• About this exercise
Search term "BEIGE": please copy every line of the records below that contains it.

• Records for this task
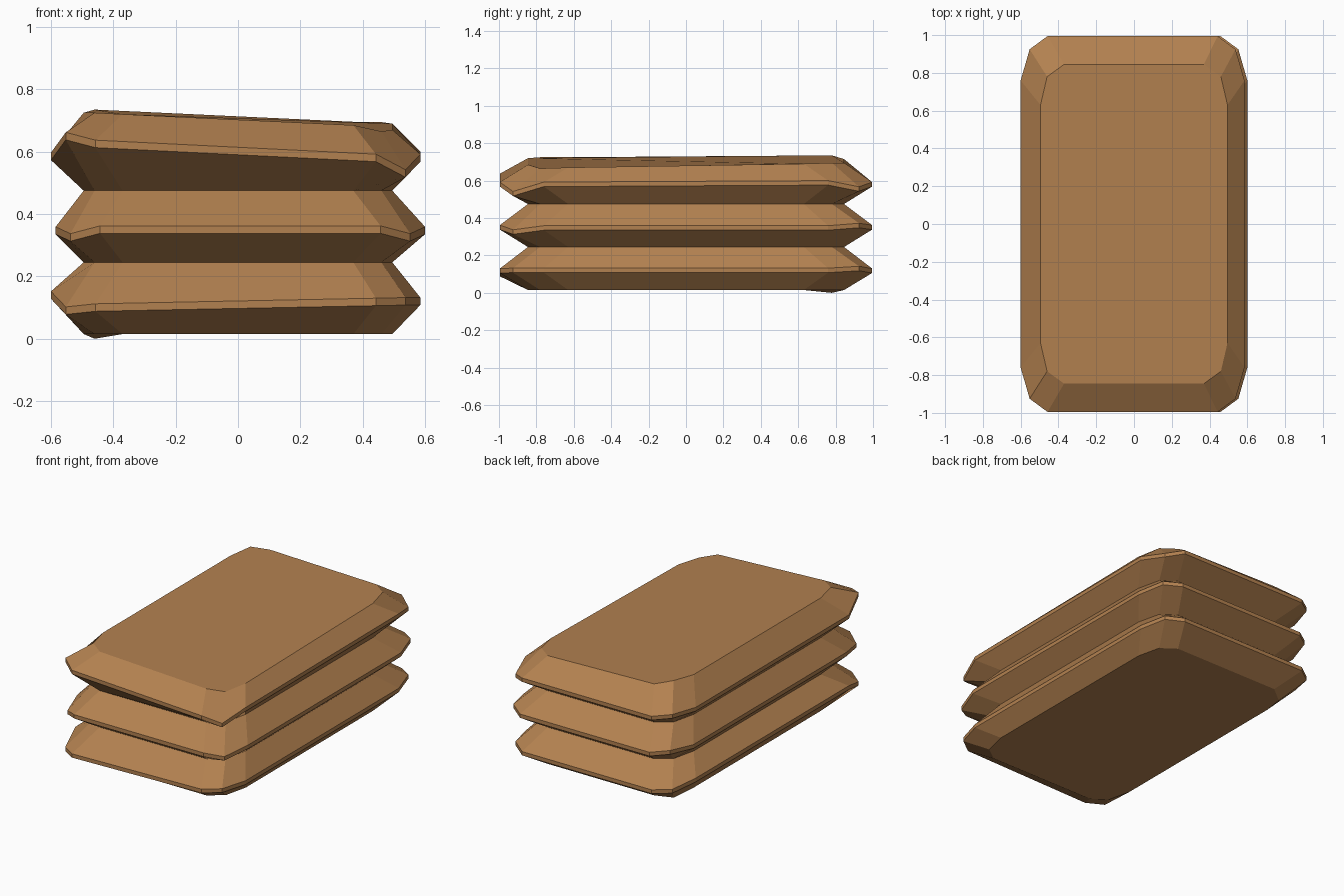
import bpy, bmesh

if "Cube" in bpy.data.objects:
    bpy.data.objects.remove(bpy.data.objects["Cube"])

# Quarter outlines: front end point, corner point, side point
LIP = [(0.45, 0.995), (0.545, 0.925), (0.5925, 0.76)]
CAP = [(0.37, 0.845), (0.46, 0.78), (0.495, 0.63)]
QUADS = [(1, -1), (1, 1), (-1, 1), (-1, -1)]  # front right, back right, back left, front left

mat = bpy.data.materials.new("burlap")
mat.diffuse_color = (0.45, 0.22, 0.08, 1)
mat.use_nodes = True
mat.node_tree.nodes["Principled BSDF"].inputs["Base Color"].default_value = mat.diffuse_color


def ring(bm, outline, heights, dx=0.0, dz=0.0):
    """Rounded rectangle of 12 points, heights given per quadrant as (end, corner, side)."""
    verts = []
    for i, ((sx, sy), hs) in enumerate(zip(QUADS, heights)):
        pts = list(zip(outline, hs))
        if i % 2:
            pts.reverse()
        verts += [bm.verts.new((sx * x + dx, sy * y, z + dz)) for (x, y), z in pts]
    return verts


def sack(name, bottom, lip, top, dx):
    bm = bmesh.new()
    rings = [ring(bm, CAP, bottom),
             ring(bm, LIP, lip, dx, -0.012),
             ring(bm, LIP, lip, dx, 0.012),
             ring(bm, CAP, top)]
    for a, b in zip(rings, rings[1:]):
        for i in range(12):
            j = (i + 1) % 12
            bm.faces.new((a[i], a[j], b[j], b[i]))
    bm.faces.new(rings[0][::-1])
    bm.faces.new(rings[-1])
    bmesh.ops.recalc_face_normals(bm, faces=bm.faces[:])
    me = bpy.data.meshes.new(name)
    bm.to_mesh(me)
    bm.free()
    me.materials.append(mat)
    ob = bpy.data.objects.new(name, me)
    bpy.context.collection.objects.link(ob)


def flat(z):
    return [(z, z, z)] * 4


# Bottom sack, one sagging corner
base = flat(0.015)
base[2] = (0.015, 0.0, 0.015)
sack("bottom_sack", base,
     [(.118, .12, .12), (.118, .13, .12), (.118, .12, .14), (.10, .09, .14)],
     flat(0.245), -0.0075)

# Middle sack
sack("middle_sack", flat(0.245),
     [(.35, .325, .347), (.35, .36, .347), (.35, .36, .347), (.35, .325, .347)],
     flat(0.475), 0.0075)

# Top sack, tilted down to the front right
sack("top_sack", flat(0.475),
     [(.58, .53, .58), (.58, .555, .588), (.58, .59, .585), (.625, .65, .585)],
     [(.685, .665, .67), (.695, .695, .69), (.715, .735, .725), (.72, .725, .725)],
     -0.0075)
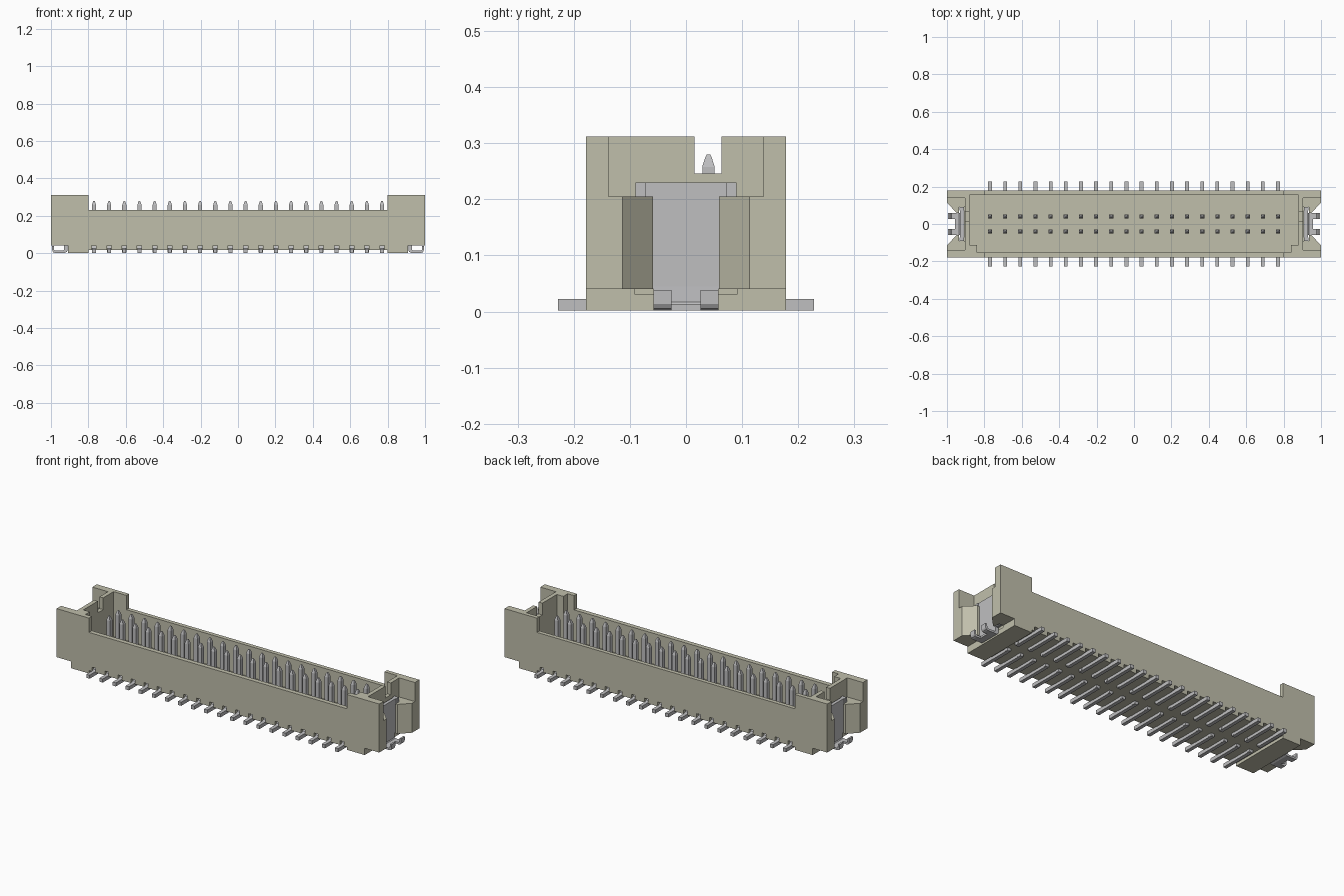
import bpy, bmesh

old = bpy.data.objects.get("Cube")
if old:
    bpy.data.objects.remove(old, do_unlink=True)


def material(name, rgb):
    m = bpy.data.materials.new(name)
    m.use_nodes = True
    m.diffuse_color = (*rgb, 1)
    m.node_tree.nodes["Principled BSDF"].inputs["Base Color"].default_value = (*rgb, 1)
    return m


BEIGE = material("beige plastic", (0.53, 0.52, 0.41))
METAL = material("grey metal", (0.52, 0.52, 0.53))


def prism(bm, pts, axis, lo, hi):
    """Extrude a 2D outline along an axis, from lo to hi."""
    def place(a, b, c):
        return {"x": (c, a, b), "y": (a, c, b), "z": (a, b, c)}[axis]
    low = [bm.verts.new(place(a, b, lo)) for a, b in pts]
    high = [bm.verts.new(place(a, b, hi)) for a, b in pts]
    n = len(pts)
    faces = [bm.faces.new(low), bm.faces.new(high)]
    for i in range(n):
        j = (i + 1) % n
        faces.append(bm.faces.new((low[i], low[j], high[j], high[i])))
    bmesh.ops.recalc_face_normals(bm, faces=faces)


def box(bm, x0, x1, y0, y1, z0, z1):
    prism(bm, [(x0, y0), (x1, y0), (x1, y1), (x0, y1)], "z", z0, z1)


def finish(name, bm, mat):
    mesh = bpy.data.meshes.new(name)
    bm.to_mesh(mesh)
    bm.free()
    mesh.materials.append(mat)
    ob = bpy.data.objects.new(name, mesh)
    bpy.context.collection.objects.link(ob)
    return ob


def mirrored(half):
    """Complete an outline that is symmetric about its first coordinate."""
    return half + [(-a, b) for a, b in reversed(half)]


def cut(target, name, bm):
    """Subtract a helper mesh, bake the result and drop the helper."""
    cutter = finish(name, bm, BEIGE)
    cutter.hide_render = True
    mod = target.modifiers.new(name, "BOOLEAN")
    mod.operation, mod.solver, mod.object = "DIFFERENCE", "EXACT", cutter
    bpy.context.view_layer.update()
    deps = bpy.context.evaluated_depsgraph_get()
    baked = bpy.data.meshes.new_from_object(target.evaluated_get(deps))
    target.modifiers.clear()
    target.data = baked
    bpy.data.objects.remove(cutter, do_unlink=True)


COLUMNS = [-0.77 + i * 1.54 / 19 for i in range(20)]
HALF_Y = 0.178

# Housing: raised ends, low long walls and two standing feet
bm = bmesh.new()
outline = mirrored([(0.8, 0.018), (0.8, 0.002), (0.91, 0.002), (0.91, 0.04),
                    (1.0, 0.04), (1.0, 0.312), (0.8, 0.312), (0.8, 0.232)])
prism(bm, outline, "y", -HALF_Y, HALF_Y)
housing = finish("housing", bm, BEIGE)

# Open cavity with stepped front corners
bm = bmesh.new()
prism(bm, mirrored([(0.84, -0.152), (0.84, -0.113), (0.88, -0.113), (0.88, 0.155)]),
      "z", 0.06, 0.5)
cut(housing, "cavity_cutter", bm)

# Wide upper recess at both ends
bm = bmesh.new()
for s in (-1, 1):
    x0, x1 = sorted((s * 0.903, s * 1.1))
    box(bm, x0, x1, -0.138, 0.138, 0.205, 0.5)
cut(housing, "upper_recess_cutter", bm)

# Flared clip recess with side slots at both ends
bm = bmesh.new()
for s in (-1, 1):
    half = [(1.05, 0.16), (1.0, 0.113), (0.947, 0.059), (0.936, 0.059),
            (0.936, 0.091), (0.903, 0.091)]
    pts = [(s * x, y) for x, y in half] + [(s * x, -y) for x, y in reversed(half)]
    prism(bm, pts, "z", 0.03, 0.25)
cut(housing, "clip_recess_cutter", bm)

# Keying notch in each end wall
bm = bmesh.new()
for s in (-1, 1):
    x0, x1 = sorted((s * 0.87, s * 0.92))
    box(bm, x0, x1, 0.015, 0.063, 0.246, 0.5)
cut(housing, "key_notch_cutter", bm)

# Small slots above the tails along both long walls
bm = bmesh.new()
for x in COLUMNS:
    for s in (-1, 1):
        y0, y1 = sorted((s * 0.155, s * 0.2))
        box(bm, x - 0.012, x + 0.012, y0, y1, 0.0, 0.042)
cut(housing, "tail_slot_cutter", bm)

# Contact pins: square posts with tapered tips
bm = bmesh.new()
W = 0.011
for x in COLUMNS:
    for y in (-0.04, 0.04):
        rings = []
        for z, r in ((0.004, W), (0.258, W), (0.274, 0.006), (0.28, 0.003)):
            rings.append([bm.verts.new((x + a * r, y + b * r, z))
                          for a, b in ((-1, -1), (1, -1), (1, 1), (-1, 1))])
        bm.faces.new(rings[0][::-1])
        bm.faces.new(rings[-1])
        for lo, hi in zip(rings, rings[1:]):
            for i in range(4):
                j = (i + 1) % 4
                bm.faces.new((lo[i], lo[j], hi[j], hi[i]))
finish("contact_pins", bm, METAL)

# Solder tails: flat bars that run out under the long walls
bm = bmesh.new()
for x in COLUMNS:
    for s in (-1, 1):
        pts = [(0.03, 0.002), (0.228, 0.002), (0.228, 0.022), (0.172, 0.022),
               (0.164, 0.026), (0.16, 0.038), (0.15, 0.038), (0.15, 0.022), (0.03, 0.022)]
        prism(bm, [(s * y, z) for y, z in pts], "x", x - 0.01, x + 0.01)
finish("solder_tails", bm, METAL)

# Retention clips: upright plate, bent foot and two upturned toes
for s, side in ((1, "left"), (-1, "right")):
    bm = bmesh.new()
    x0, x1 = sorted((s * 0.912, s * 0.93))
    box(bm, x0, x1, -0.072, 0.072, 0.04, 0.23)
    for t in (-1, 1):
        # Side ears that sit in the housing slots
        y0, y1 = sorted((t * 0.072, t * 0.09))
        a0, a1 = sorted((s * 0.908, s * 0.934))
        box(bm, a0, a1, y0, y1, 0.045, 0.23)
        # Curled toes
        toe = [(0.955, 0.002), (0.98, 0.002), (0.988, 0.005), (0.993, 0.013), (0.994, 0.038),
               (0.984, 0.038), (0.983, 0.018), (0.977, 0.013), (0.955, 0.013)]
        y0, y1 = sorted((t * 0.026, t * 0.058))
        prism(bm, [(s * x, z) for x, z in toe], "y", y0, y1)
    foot = [(0.912, 0.045), (0.912, 0.015), (0.916, 0.006), (0.925, 0.002), (0.957, 0.002),
            (0.957, 0.013), (0.935, 0.013), (0.931, 0.017), (0.93, 0.045)]
    prism(bm, [(s * x, z) for x, z in foot], "y", -0.058, 0.058)
    finish(side + "_retention_clip", bm, METAL)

• Exercise answer
BEIGE = material("beige plastic", (0.53, 0.52, 0.41))
    cutter = finish(name, bm, BEIGE)
housing = finish("housing", bm, BEIGE)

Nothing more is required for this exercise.